Iowa may be the next state to allow gay marriages. This comes on Tuesday, December 9th, after arguments ended before the Iowa Supreme Court. Varnum vs. Brien involves six same-sex Iowa couples who sued Polk County Recorder and Registrar Timothy Brien in 2005, after his office denied them marriage licenses.
The case stems from an August 2007 decision by Polk County District Court Judge Robert Hanson, who ruled that the state law allowing marriage only between a man and a woman violates the rights of due process and equal protection.
After the ruling, almost two dozen people applied for marriage licenses in Polk County, but only one couple successfully got married before Hanson stayed his decision the next day.
“We are suggesting that everybody be able to participate equally in an institution that has existed since the beginning of this state,” said former Iowa Solicitor General Dennis Johnson. He added, “my clients have exactly the same constitutional rights as everybody else, (but) they choose to marry someone of the same sex.”
Iowa is the most recent state to nab the national spotlight over the issue of gay marriage.
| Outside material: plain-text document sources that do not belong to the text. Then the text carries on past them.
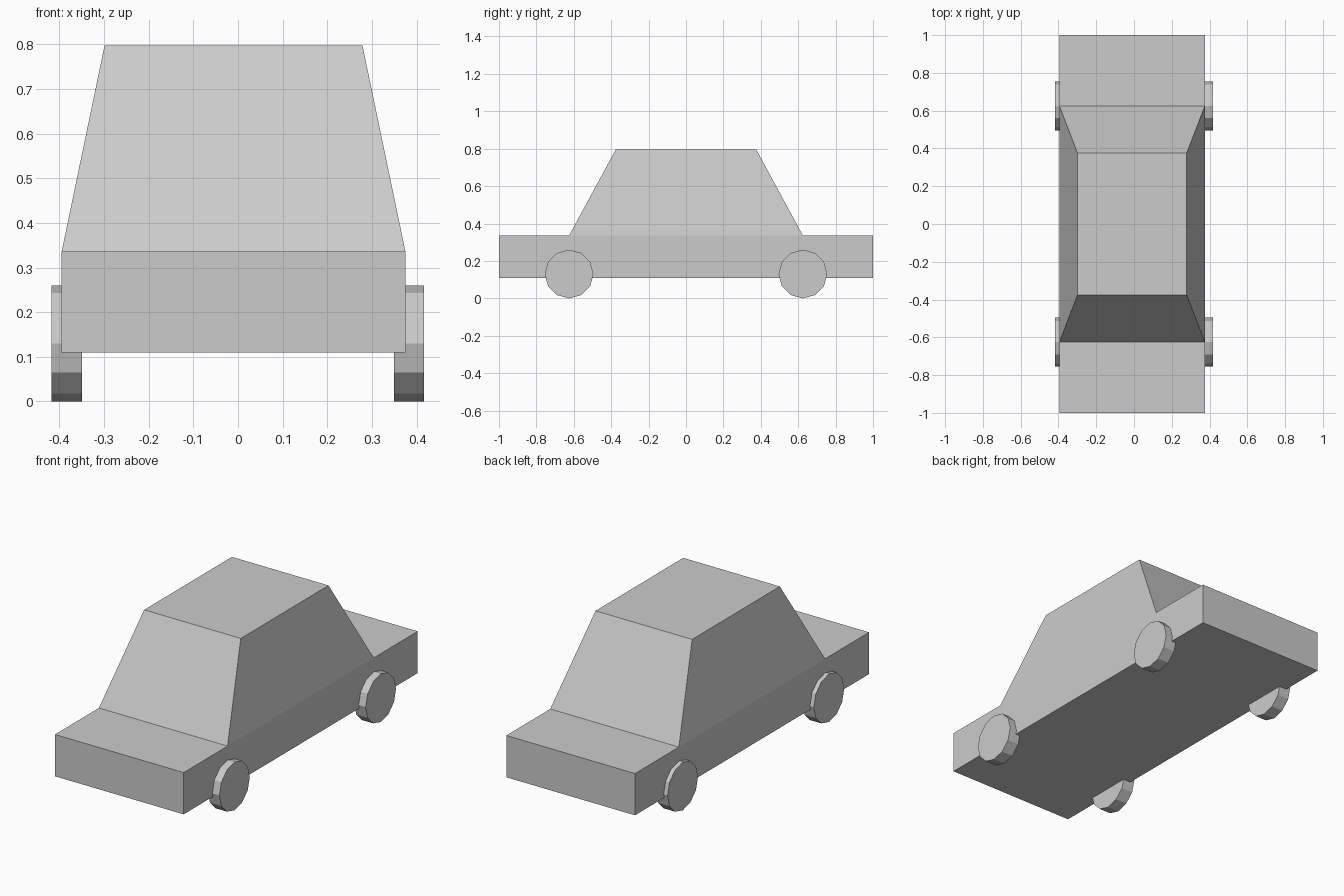
import bpy
import bmesh
from math import pi
from mathutils import Matrix, Vector

if "Cube" in bpy.data.objects:
    bpy.data.objects.remove(bpy.data.objects["Cube"])

BODY_X = -0.01           # body sits slightly left of the wheel track
HALF_WIDTH = 0.385
FLOOR, DECK, ROOF = 0.11, 0.336, 0.797
AXLE_Y, WHEEL_R = 0.625, 0.13


def make_object(name, bm):
    bmesh.ops.recalc_face_normals(bm, faces=bm.faces)
    mesh = bpy.data.meshes.new(name)
    bm.to_mesh(mesh)
    bm.free()
    obj = bpy.data.objects.new(name, mesh)
    bpy.context.collection.objects.link(obj)
    return obj


# Car body: a long box, cut at the windscreens, cabin extruded and tapered
bm = bmesh.new()
bmesh.ops.create_cube(
    bm, size=1,
    matrix=Matrix.Translation((BODY_X, 0, (FLOOR + DECK) / 2))
    @ Matrix.Diagonal((2 * HALF_WIDTH, 2, DECK - FLOOR, 1)))
for y in (-AXLE_Y, AXLE_Y):
    bmesh.ops.bisect_plane(bm, geom=bm.verts[:] + bm.edges[:] + bm.faces[:],
                           plane_co=(0, y, 0), plane_no=(0, 1, 0))
bm.normal_update()
deck = next(f for f in bm.faces
            if f.normal.z > 0.9 and abs(f.calc_center_median().y) < 0.1)
roof = bmesh.ops.extrude_discrete_faces(bm, faces=[deck])["faces"][0]
for v in roof.verts:
    v.co = Vector((BODY_X + (v.co.x - BODY_X) * 0.289 / HALF_WIDTH,
                   v.co.y * 0.375 / AXLE_Y, ROOF))
make_object("car_body", bm)


# Wheels: twelve-sided discs with a vertex at top and bottom
def wheel(name, x, y):
    bm = bmesh.new()
    bmesh.ops.create_cone(
        bm, cap_ends=True, segments=12, radius1=WHEEL_R, radius2=WHEEL_R,
        depth=0.068,
        matrix=Matrix.Translation((x, y, WHEEL_R)) @ Matrix.Rotation(pi / 2, 4, 'Y'))
    make_object(name, bm)


for side, x in (("left", -0.384), ("right", 0.383)):
    for end, y in (("front", -AXLE_Y), ("rear", AXLE_Y)):
        wheel(f"{end}_{side}_wheel", x, y)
In November, California notably passed Proposition 8, a gay marriage ban, that prompted nation wide protests. On October 10th, the Connecticut Supreme Court ruled that ruled that were discriminatory and the state must allow same-sex marriage under the equal protection clause of its constitution. Thirty states have laws banning gay marriage.